Data excerpts
BEGIN
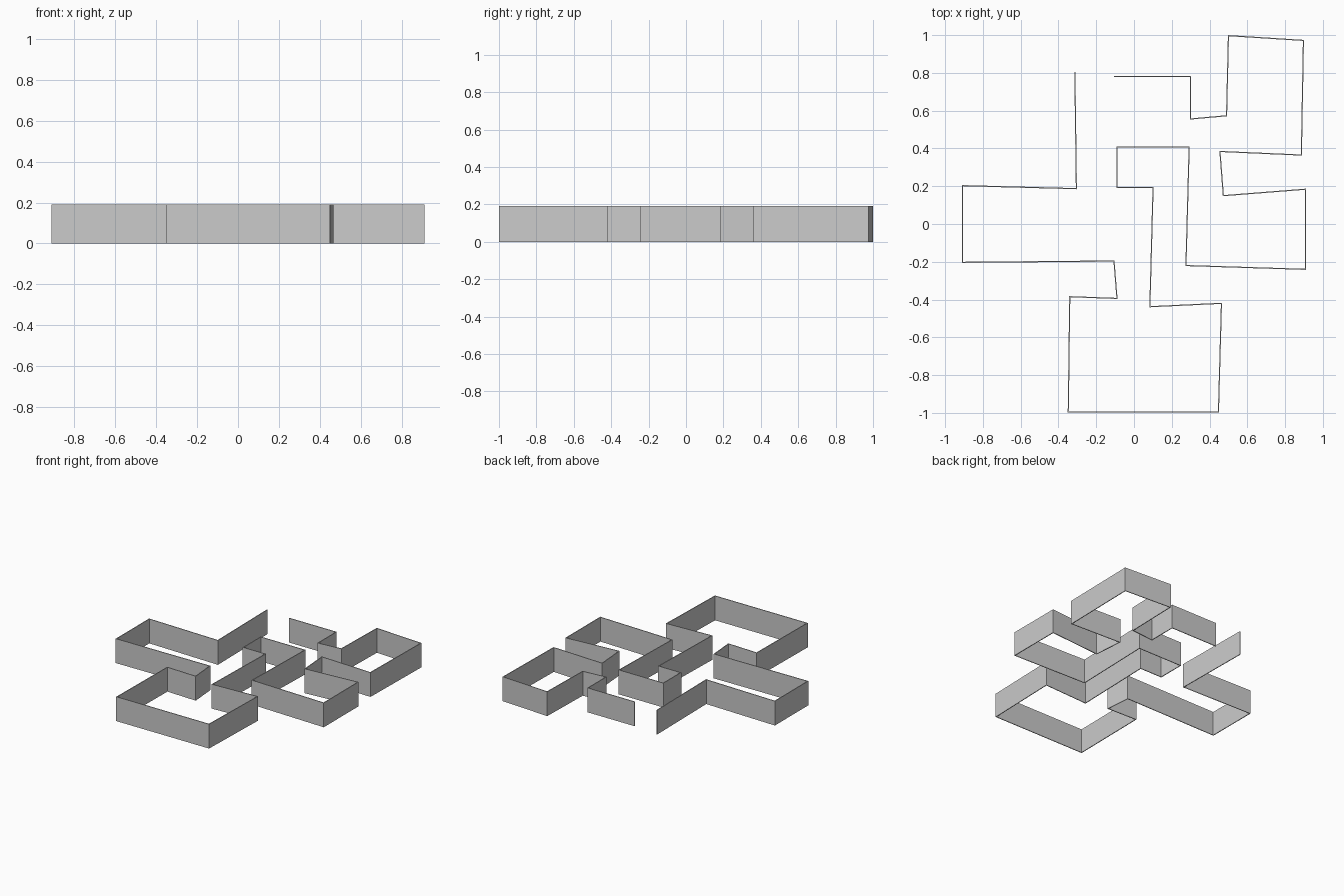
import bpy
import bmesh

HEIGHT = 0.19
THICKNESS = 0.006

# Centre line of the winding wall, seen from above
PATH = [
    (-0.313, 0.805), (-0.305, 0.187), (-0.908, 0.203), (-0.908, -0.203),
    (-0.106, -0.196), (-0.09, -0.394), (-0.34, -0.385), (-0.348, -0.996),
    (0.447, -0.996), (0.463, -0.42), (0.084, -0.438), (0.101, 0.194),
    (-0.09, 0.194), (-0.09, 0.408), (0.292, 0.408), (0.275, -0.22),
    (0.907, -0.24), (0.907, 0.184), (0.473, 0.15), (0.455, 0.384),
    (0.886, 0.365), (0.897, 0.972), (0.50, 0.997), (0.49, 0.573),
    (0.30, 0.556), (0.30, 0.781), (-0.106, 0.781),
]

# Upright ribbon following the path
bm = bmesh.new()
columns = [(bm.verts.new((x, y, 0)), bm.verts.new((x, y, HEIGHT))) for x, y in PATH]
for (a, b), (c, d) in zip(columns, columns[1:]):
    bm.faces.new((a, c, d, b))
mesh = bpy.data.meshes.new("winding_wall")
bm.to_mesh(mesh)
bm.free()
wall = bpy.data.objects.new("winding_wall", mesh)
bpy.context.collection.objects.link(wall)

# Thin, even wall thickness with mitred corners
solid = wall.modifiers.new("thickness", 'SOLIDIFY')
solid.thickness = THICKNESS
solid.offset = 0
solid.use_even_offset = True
END
> About this exercise:
Answer with a number only. How many lines in the records include the word "HEIGHT"?

> Task response:
2